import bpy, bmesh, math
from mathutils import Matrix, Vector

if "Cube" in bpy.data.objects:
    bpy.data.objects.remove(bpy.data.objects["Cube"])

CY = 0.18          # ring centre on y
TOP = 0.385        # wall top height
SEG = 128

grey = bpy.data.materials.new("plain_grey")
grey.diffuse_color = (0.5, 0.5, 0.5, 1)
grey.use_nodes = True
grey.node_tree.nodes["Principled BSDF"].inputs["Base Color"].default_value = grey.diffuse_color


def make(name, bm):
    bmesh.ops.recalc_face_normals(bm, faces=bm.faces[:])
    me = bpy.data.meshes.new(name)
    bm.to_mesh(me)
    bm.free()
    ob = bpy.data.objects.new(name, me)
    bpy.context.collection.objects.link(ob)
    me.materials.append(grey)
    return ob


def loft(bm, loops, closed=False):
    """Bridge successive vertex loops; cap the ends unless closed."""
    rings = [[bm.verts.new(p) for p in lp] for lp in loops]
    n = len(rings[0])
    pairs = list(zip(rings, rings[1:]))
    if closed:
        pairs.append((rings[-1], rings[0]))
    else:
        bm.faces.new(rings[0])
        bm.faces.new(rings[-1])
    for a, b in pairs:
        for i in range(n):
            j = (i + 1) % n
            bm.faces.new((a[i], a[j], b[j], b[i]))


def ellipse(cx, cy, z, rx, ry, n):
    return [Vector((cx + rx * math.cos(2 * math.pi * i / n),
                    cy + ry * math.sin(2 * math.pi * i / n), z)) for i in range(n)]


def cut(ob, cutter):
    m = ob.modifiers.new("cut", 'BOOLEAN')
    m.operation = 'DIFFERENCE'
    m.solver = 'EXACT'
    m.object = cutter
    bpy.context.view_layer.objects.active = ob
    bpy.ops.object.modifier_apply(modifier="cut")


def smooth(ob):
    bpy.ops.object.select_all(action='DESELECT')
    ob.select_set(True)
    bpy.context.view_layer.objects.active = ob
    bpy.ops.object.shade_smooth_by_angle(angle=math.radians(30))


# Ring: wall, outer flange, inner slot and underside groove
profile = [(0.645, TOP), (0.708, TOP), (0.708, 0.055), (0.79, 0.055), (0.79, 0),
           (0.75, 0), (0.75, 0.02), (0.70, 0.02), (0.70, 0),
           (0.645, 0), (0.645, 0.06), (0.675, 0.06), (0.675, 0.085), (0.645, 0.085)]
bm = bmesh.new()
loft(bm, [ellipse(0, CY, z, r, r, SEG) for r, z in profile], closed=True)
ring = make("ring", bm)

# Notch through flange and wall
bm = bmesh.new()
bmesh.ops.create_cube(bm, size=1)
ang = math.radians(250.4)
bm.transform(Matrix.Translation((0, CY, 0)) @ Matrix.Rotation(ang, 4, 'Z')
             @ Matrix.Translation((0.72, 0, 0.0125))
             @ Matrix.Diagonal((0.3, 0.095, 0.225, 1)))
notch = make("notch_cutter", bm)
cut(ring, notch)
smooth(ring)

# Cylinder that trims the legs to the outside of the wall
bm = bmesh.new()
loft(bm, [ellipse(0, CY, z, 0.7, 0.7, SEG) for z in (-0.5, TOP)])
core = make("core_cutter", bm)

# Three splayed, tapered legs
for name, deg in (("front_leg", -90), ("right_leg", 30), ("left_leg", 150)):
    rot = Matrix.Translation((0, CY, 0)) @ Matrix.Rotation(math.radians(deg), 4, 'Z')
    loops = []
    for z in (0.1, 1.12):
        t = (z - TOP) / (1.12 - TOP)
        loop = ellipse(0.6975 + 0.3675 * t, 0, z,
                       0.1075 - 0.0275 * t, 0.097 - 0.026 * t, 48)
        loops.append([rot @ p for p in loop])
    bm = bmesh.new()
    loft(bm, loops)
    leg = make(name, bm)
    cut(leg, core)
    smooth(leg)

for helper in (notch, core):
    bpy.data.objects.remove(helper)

◆ ◆ ◆ ◆ ◆

Where the line holding "pairs.append((rings[-1], rings[0]))" appears in the listing above, start reproducing exactly, and end with the line holding "loop = ellipse(0.6975".

OUTPUT BELOW »
        pairs.append((rings[-1], rings[0]))
    else:
        bm.faces.new(rings[0])
        bm.faces.new(rings[-1])
    for a, b in pairs:
        for i in range(n):
            j = (i + 1) % n
            bm.faces.new((a[i], a[j], b[j], b[i]))


def ellipse(cx, cy, z, rx, ry, n):
    return [Vector((cx + rx * math.cos(2 * math.pi * i / n),
                    cy + ry * math.sin(2 * math.pi * i / n), z)) for i in range(n)]


def cut(ob, cutter):
    m = ob.modifiers.new("cut", 'BOOLEAN')
    m.operation = 'DIFFERENCE'
    m.solver = 'EXACT'
    m.object = cutter
    bpy.context.view_layer.objects.active = ob
    bpy.ops.object.modifier_apply(modifier="cut")


def smooth(ob):
    bpy.ops.object.select_all(action='DESELECT')
    ob.select_set(True)
    bpy.context.view_layer.objects.active = ob
    bpy.ops.object.shade_smooth_by_angle(angle=math.radians(30))


# Ring: wall, outer flange, inner slot and underside groove
profile = [(0.645, TOP), (0.708, TOP), (0.708, 0.055), (0.79, 0.055), (0.79, 0),
           (0.75, 0), (0.75, 0.02), (0.70, 0.02), (0.70, 0),
           (0.645, 0), (0.645, 0.06), (0.675, 0.06), (0.675, 0.085), (0.645, 0.085)]
bm = bmesh.new()
loft(bm, [ellipse(0, CY, z, r, r, SEG) for r, z in profile], closed=True)
ring = make("ring", bm)

# Notch through flange and wall
bm = bmesh.new()
bmesh.ops.create_cube(bm, size=1)
ang = math.radians(250.4)
bm.transform(Matrix.Translation((0, CY, 0)) @ Matrix.Rotation(ang, 4, 'Z')
             @ Matrix.Translation((0.72, 0, 0.0125))
             @ Matrix.Diagonal((0.3, 0.095, 0.225, 1)))
notch = make("notch_cutter", bm)
cut(ring, notch)
smooth(ring)

# Cylinder that trims the legs to the outside of the wall
bm = bmesh.new()
loft(bm, [ellipse(0, CY, z, 0.7, 0.7, SEG) for z in (-0.5, TOP)])
core = make("core_cutter", bm)

# Three splayed, tapered legs
for name, deg in (("front_leg", -90), ("right_leg", 30), ("left_leg", 150)):
    rot = Matrix.Translation((0, CY, 0)) @ Matrix.Rotation(math.radians(deg), 4, 'Z')
    loops = []
    for z in (0.1, 1.12):
        t = (z - TOP) / (1.12 - TOP)
        loop = ellipse(0.6975 + 0.3675 * t, 0, z,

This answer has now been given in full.